You might have noticed recently that most major websites ask for cookie consent every time you get on their site. Ever since the Europian Union’s General Data Protection Regulation (also known as GDPR) sites are forced to ask consent to store cookies on your computer.
Have you ever wondered what these cookies are? and why these websites are bothering you with them?
What are cookies?
Cookies are small bits of information primarily in text format that are used by the website to identify you, your activity, settings, and customisation on their website. Kind of like a local cache of identity. This is stored in your system and used by the website whenever you visit it.

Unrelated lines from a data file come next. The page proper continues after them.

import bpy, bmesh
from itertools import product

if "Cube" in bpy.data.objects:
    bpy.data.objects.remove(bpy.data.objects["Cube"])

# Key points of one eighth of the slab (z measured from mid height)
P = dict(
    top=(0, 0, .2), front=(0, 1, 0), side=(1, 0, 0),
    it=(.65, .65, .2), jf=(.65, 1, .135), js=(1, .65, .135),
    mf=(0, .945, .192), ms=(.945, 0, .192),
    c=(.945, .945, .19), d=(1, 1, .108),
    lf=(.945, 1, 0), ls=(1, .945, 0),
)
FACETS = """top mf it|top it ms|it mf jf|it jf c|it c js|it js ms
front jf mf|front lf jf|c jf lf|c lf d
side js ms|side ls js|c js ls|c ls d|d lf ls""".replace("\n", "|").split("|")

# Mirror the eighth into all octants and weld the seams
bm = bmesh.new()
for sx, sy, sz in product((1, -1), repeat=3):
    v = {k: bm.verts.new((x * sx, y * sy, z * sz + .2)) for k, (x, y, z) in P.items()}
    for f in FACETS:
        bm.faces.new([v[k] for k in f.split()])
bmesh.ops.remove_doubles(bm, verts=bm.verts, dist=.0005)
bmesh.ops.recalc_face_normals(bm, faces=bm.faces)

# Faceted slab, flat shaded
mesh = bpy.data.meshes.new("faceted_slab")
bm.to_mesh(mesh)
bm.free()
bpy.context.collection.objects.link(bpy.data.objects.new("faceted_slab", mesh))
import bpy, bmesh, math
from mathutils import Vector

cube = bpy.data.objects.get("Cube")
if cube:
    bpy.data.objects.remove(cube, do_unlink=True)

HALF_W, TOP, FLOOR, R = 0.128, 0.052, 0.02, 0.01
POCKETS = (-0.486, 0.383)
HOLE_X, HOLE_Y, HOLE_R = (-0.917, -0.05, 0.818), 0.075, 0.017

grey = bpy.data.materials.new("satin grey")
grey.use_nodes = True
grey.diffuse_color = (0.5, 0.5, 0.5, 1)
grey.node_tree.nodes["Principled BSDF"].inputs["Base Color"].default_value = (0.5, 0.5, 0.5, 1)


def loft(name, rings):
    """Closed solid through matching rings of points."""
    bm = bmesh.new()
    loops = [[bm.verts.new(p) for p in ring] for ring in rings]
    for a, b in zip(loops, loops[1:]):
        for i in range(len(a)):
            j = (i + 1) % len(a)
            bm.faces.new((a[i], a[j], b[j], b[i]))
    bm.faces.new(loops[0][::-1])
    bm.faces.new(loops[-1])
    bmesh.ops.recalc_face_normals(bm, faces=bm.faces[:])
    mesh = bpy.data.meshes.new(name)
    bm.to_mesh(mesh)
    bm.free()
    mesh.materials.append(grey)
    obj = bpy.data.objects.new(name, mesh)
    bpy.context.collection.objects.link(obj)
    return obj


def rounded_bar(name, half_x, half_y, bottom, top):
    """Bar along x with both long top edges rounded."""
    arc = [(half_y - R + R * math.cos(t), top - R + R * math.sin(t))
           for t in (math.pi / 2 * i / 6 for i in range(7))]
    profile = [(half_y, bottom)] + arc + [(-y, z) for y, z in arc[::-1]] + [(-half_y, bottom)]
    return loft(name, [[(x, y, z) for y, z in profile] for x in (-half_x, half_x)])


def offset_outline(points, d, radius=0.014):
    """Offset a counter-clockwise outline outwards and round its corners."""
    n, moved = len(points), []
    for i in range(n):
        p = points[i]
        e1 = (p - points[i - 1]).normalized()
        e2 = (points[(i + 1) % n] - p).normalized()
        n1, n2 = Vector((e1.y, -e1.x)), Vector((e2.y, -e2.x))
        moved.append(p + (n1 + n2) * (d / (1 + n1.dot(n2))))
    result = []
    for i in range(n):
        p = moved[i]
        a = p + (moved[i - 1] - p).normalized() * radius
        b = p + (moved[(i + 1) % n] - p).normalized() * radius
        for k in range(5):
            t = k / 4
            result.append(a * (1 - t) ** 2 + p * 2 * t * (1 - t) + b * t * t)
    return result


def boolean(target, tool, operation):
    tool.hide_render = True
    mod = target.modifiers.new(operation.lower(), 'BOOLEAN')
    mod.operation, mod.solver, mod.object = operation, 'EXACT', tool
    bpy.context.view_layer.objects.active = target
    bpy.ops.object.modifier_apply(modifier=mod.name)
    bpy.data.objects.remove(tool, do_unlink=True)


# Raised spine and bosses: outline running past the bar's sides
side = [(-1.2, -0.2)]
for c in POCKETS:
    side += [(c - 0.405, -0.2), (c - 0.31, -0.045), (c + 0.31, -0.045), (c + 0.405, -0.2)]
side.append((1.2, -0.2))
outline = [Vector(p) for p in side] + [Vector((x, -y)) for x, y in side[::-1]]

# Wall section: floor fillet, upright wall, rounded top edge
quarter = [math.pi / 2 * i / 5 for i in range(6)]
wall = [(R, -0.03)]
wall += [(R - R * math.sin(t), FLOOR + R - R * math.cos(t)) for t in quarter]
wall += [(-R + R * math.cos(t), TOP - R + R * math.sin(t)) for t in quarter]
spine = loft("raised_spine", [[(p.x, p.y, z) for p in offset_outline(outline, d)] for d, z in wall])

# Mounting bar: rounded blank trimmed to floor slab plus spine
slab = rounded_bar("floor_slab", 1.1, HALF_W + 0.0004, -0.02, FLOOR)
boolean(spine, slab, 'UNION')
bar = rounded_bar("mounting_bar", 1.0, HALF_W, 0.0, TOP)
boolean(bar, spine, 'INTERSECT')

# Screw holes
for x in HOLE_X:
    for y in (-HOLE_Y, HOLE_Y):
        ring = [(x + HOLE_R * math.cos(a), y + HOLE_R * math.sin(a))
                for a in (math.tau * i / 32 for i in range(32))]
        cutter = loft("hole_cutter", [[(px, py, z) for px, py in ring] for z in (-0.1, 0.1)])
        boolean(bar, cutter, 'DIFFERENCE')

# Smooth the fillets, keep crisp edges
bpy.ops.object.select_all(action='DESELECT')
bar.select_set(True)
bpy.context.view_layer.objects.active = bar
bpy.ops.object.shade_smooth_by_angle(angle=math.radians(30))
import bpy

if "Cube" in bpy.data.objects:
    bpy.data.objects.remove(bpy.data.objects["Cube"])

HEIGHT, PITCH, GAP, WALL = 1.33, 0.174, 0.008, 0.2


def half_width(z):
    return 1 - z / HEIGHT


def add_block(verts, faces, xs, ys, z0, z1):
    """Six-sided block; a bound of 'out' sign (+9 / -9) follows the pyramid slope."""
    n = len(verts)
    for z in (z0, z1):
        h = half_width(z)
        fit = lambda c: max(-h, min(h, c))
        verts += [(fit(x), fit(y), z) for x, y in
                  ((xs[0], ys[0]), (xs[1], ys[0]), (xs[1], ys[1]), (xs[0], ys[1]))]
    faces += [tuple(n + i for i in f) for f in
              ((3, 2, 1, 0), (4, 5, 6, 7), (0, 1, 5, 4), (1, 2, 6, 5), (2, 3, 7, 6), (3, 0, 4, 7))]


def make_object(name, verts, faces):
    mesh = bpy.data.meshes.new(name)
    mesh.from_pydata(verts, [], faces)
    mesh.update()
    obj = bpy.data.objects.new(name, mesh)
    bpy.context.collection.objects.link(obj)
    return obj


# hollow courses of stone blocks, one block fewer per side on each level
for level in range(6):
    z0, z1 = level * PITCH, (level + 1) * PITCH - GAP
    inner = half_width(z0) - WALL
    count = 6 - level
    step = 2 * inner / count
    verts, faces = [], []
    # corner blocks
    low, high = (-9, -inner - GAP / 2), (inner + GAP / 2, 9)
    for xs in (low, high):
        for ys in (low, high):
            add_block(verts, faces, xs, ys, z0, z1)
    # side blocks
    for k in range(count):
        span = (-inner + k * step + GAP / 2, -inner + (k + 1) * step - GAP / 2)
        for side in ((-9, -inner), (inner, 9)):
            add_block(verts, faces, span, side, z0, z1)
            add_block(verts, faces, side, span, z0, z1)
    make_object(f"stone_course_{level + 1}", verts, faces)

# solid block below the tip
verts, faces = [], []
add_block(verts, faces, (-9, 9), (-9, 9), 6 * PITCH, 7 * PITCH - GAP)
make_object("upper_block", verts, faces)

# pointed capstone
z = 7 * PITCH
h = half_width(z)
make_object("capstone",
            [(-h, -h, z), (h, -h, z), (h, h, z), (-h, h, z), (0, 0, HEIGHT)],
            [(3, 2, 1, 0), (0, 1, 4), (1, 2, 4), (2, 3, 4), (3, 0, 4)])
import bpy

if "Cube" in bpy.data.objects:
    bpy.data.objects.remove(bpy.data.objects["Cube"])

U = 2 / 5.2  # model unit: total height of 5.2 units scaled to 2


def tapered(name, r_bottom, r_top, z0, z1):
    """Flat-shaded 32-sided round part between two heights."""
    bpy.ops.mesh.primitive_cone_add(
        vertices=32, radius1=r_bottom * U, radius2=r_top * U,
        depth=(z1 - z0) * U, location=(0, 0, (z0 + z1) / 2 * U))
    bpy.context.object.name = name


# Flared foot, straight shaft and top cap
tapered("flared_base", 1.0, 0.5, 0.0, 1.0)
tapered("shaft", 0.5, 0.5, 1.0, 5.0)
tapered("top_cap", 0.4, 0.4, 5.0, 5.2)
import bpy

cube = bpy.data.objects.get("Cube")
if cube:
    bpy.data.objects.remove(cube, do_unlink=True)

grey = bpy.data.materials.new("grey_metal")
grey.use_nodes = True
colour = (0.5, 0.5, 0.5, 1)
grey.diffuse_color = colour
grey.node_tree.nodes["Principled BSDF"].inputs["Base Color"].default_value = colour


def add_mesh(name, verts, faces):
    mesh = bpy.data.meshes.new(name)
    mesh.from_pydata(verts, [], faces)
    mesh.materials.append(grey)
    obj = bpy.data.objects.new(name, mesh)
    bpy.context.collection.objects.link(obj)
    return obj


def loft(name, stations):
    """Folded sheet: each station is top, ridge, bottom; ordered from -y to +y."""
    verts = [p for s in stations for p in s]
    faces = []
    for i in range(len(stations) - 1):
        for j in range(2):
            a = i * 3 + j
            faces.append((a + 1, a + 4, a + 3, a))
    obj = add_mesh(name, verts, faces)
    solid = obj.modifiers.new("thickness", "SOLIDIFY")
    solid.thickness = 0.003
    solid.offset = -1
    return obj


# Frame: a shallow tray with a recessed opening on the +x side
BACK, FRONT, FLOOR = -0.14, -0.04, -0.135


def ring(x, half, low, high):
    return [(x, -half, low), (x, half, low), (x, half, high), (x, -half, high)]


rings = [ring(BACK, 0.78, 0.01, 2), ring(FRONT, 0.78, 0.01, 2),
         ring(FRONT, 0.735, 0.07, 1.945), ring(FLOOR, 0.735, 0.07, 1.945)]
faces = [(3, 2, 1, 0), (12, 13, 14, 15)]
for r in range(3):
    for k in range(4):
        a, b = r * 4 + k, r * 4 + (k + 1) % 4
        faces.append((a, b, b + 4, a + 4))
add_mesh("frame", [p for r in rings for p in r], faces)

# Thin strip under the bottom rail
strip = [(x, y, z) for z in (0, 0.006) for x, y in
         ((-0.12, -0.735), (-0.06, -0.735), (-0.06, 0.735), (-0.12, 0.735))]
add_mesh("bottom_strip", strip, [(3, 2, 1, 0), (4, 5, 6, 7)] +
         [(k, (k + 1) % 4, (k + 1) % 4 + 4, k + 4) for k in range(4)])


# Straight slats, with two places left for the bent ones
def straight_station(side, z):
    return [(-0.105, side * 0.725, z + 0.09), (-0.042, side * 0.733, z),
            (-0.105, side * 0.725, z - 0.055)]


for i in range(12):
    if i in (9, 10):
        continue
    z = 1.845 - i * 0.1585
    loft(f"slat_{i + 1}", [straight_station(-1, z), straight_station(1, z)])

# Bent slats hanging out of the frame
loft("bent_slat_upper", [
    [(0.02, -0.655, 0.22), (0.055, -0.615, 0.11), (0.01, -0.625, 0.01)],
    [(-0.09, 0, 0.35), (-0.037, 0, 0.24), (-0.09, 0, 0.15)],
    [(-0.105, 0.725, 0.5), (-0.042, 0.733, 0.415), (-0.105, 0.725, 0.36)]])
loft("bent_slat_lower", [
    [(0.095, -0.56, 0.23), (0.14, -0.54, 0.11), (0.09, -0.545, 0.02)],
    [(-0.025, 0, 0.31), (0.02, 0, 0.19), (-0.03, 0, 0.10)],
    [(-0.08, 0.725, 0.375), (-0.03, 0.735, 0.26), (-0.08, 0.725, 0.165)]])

It helps the website to identify you and recall the webpage’s settings as configured by you. If you clear your cookies, you will be logged out of all the websites and the website won’t remember you or the changes you made.
Cookies are very common and depending on your browsing habits you may have hundreds or even thousands saved on your system right now.
Types of cookies
There are seven different types of cookies.
- Session cookies: These expire either after closing the browser or staying inactive for a period of time.
- Persistent cookies: These do not expire even after you close the browser. But that doesn’t mean that these stay forever. Persistent cookies are saved for a maximum period of 6 months. These are used to save your login info.
- HTTP only cookies: HttpOnly is a flag added to cookies that tell the browser not to display the cookie through client-side scripts (document.cookie and others) they are also known as “secure cookies”
- Flash cookies: A Flash cookie, also known as a local shared object, is a text file that is sent by a Web server to a client when the browser requests content supported by Adobe Flash, a popular browser plug-in.
- Zombie cookies: A zombie cookie is an HTTP cookie that returns to life automatically after being deleted by the user. Zombie cookies are recreated using a technology called Quantcast, which creates flash cookies to track users on the Internet.
- First-party cookies: First-party cookies (also known as “HTTP cookies”) are small data packets that your web browser generates and exchanges with a dedicated web server.
- Third-party: These cookies are installed by third parties with the aim of providing third-party features such as social media buttons, advertising banners or even collecting specific information to carry out various research into behaviour and demographics.
Where can you find them?
Your web browser stores and manages cookies. You can find a list of cookies and the websites that are storing them on your browser’s “cookies” section, which is mostly under privacy & security settings. Each individual browser on your PC carries unique cookies.
Why are they needed?
As we’ve understood, cookies have a number of benefits to them.
- Cookies store your login information and help you quickly gain access to your accounts without the hassle of entering your credentials every single time.
- They help the website remember your preferences and customisation settings so that you won’t have to go through the pain of redoing it every time you visit.
- Cookies allow websites to provide you with personalised content such as recommendations on a content site like YouTube and ads, for example, Amazon will be able to predict that you are running low on wipes and suggest you the same exact brand that you chose last time. Whether you find it creepy or useful is entirely up to you.
In short, cookies make our life easier on the world wide web identifying and adapting to our needs and is something which has had people divided over the years over privacy versus ease of use.
I am a life form evolved to live off movies, comics, video games, junk food, and tech. Here to share my opinion.